_Records supplied_.
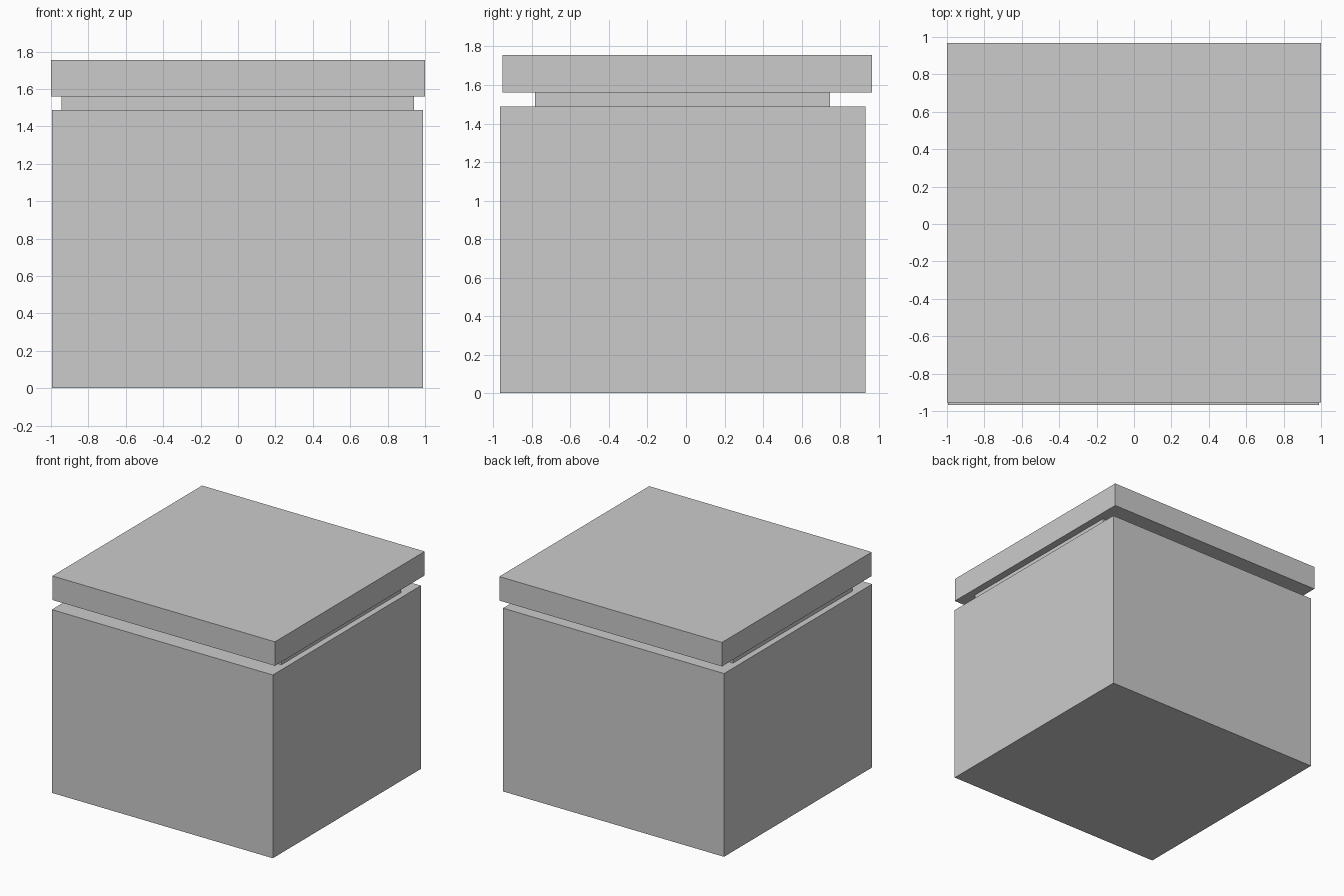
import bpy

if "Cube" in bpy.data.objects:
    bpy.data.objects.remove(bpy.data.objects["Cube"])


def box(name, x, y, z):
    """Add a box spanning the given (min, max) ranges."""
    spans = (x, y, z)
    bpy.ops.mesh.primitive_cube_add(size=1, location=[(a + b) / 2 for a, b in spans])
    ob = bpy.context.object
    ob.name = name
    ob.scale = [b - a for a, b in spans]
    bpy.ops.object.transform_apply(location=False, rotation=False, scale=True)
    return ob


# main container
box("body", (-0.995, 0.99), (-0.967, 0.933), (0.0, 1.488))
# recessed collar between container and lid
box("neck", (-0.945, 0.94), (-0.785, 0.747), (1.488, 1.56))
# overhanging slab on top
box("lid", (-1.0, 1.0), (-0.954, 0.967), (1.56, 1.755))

_What you have to do_. Output the material word for word. Pictures do not go in.

_The answer_.
import bpy

if "Cube" in bpy.data.objects:
    bpy.data.objects.remove(bpy.data.objects["Cube"])


def box(name, x, y, z):
    """Add a box spanning the given (min, max) ranges."""
    spans = (x, y, z)
    bpy.ops.mesh.primitive_cube_add(size=1, location=[(a + b) / 2 for a, b in spans])
    ob = bpy.context.object
    ob.name = name
    ob.scale = [b - a for a, b in spans]
    bpy.ops.object.transform_apply(location=False, rotation=False, scale=True)
    return ob


# main container
box("body", (-0.995, 0.99), (-0.967, 0.933), (0.0, 1.488))
# recessed collar between container and lid
box("neck", (-0.945, 0.94), (-0.785, 0.747), (1.488, 1.56))
# overhanging slab on top
box("lid", (-1.0, 1.0), (-0.954, 0.967), (1.56, 1.755))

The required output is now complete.